■ Input
═══

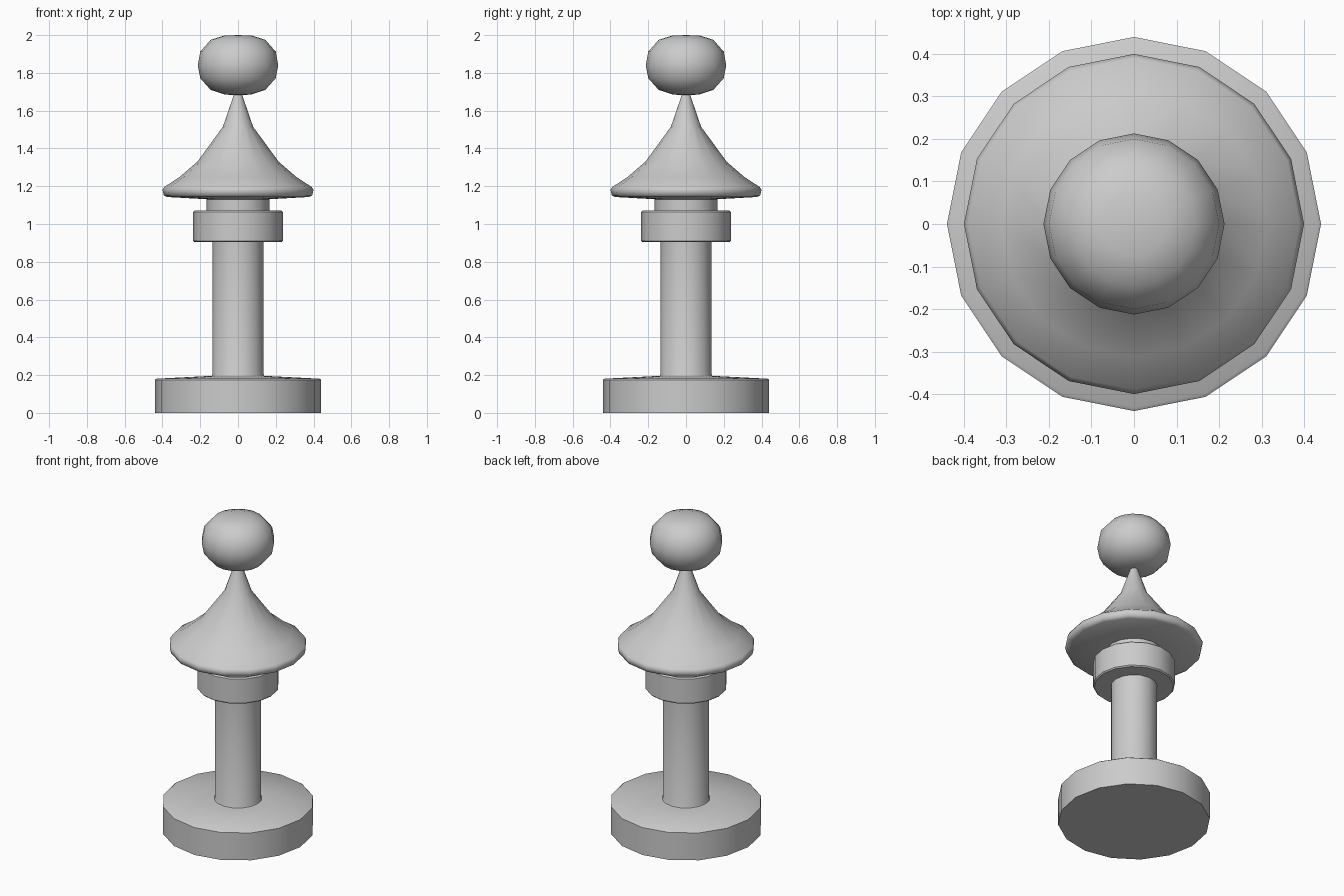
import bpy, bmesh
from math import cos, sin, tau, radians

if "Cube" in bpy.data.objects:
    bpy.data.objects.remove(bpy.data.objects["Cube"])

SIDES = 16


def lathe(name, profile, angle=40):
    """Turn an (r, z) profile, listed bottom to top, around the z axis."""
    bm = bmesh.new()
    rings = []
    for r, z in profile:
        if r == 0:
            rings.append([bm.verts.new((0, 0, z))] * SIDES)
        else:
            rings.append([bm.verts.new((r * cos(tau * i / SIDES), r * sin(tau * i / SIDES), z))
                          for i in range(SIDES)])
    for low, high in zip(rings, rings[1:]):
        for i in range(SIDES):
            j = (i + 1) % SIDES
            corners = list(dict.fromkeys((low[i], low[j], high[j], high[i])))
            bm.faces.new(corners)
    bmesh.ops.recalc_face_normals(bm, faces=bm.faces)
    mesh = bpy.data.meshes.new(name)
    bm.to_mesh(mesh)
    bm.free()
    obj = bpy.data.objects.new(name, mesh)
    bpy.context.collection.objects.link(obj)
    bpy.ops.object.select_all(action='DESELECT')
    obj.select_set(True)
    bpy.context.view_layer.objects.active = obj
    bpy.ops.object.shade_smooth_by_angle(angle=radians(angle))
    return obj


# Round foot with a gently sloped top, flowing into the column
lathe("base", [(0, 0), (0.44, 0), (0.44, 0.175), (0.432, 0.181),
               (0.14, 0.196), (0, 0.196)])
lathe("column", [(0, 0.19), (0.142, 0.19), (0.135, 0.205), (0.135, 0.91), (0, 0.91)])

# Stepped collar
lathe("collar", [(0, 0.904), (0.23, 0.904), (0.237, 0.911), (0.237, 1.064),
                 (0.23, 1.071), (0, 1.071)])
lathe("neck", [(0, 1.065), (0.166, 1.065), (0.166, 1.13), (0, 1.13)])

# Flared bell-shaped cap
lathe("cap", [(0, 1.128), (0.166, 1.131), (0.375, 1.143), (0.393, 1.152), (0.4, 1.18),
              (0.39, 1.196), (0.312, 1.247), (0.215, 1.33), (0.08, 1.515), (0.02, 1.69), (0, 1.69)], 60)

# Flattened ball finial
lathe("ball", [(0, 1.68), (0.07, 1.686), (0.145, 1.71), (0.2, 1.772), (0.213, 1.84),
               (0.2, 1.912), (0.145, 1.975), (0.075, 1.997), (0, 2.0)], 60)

═══

■ Exercise prompt
Copy out every line of the material above exactly, skipping the pictures.

■ Problem solution
import bpy, bmesh
from math import cos, sin, tau, radians

if "Cube" in bpy.data.objects:
    bpy.data.objects.remove(bpy.data.objects["Cube"])

SIDES = 16


def lathe(name, profile, angle=40):
    """Turn an (r, z) profile, listed bottom to top, around the z axis."""
    bm = bmesh.new()
    rings = []
    for r, z in profile:
        if r == 0:
            rings.append([bm.verts.new((0, 0, z))] * SIDES)
        else:
            rings.append([bm.verts.new((r * cos(tau * i / SIDES), r * sin(tau * i / SIDES), z))
                          for i in range(SIDES)])
    for low, high in zip(rings, rings[1:]):
        for i in range(SIDES):
            j = (i + 1) % SIDES
            corners = list(dict.fromkeys((low[i], low[j], high[j], high[i])))
            bm.faces.new(corners)
    bmesh.ops.recalc_face_normals(bm, faces=bm.faces)
    mesh = bpy.data.meshes.new(name)
    bm.to_mesh(mesh)
    bm.free()
    obj = bpy.data.objects.new(name, mesh)
    bpy.context.collection.objects.link(obj)
    bpy.ops.object.select_all(action='DESELECT')
    obj.select_set(True)
    bpy.context.view_layer.objects.active = obj
    bpy.ops.object.shade_smooth_by_angle(angle=radians(angle))
    return obj


# Round foot with a gently sloped top, flowing into the column
lathe("base", [(0, 0), (0.44, 0), (0.44, 0.175), (0.432, 0.181),
               (0.14, 0.196), (0, 0.196)])
lathe("column", [(0, 0.19), (0.142, 0.19), (0.135, 0.205), (0.135, 0.91), (0, 0.91)])

# Stepped collar
lathe("collar", [(0, 0.904), (0.23, 0.904), (0.237, 0.911), (0.237, 1.064),
                 (0.23, 1.071), (0, 1.071)])
lathe("neck", [(0, 1.065), (0.166, 1.065), (0.166, 1.13), (0, 1.13)])

# Flared bell-shaped cap
lathe("cap", [(0, 1.128), (0.166, 1.131), (0.375, 1.143), (0.393, 1.152), (0.4, 1.18),
              (0.39, 1.196), (0.312, 1.247), (0.215, 1.33), (0.08, 1.515), (0.02, 1.69), (0, 1.69)], 60)

# Flattened ball finial
lathe("ball", [(0, 1.68), (0.07, 1.686), (0.145, 1.71), (0.2, 1.772), (0.213, 1.84),
               (0.2, 1.912), (0.145, 1.975), (0.075, 1.997), (0, 2.0)], 60)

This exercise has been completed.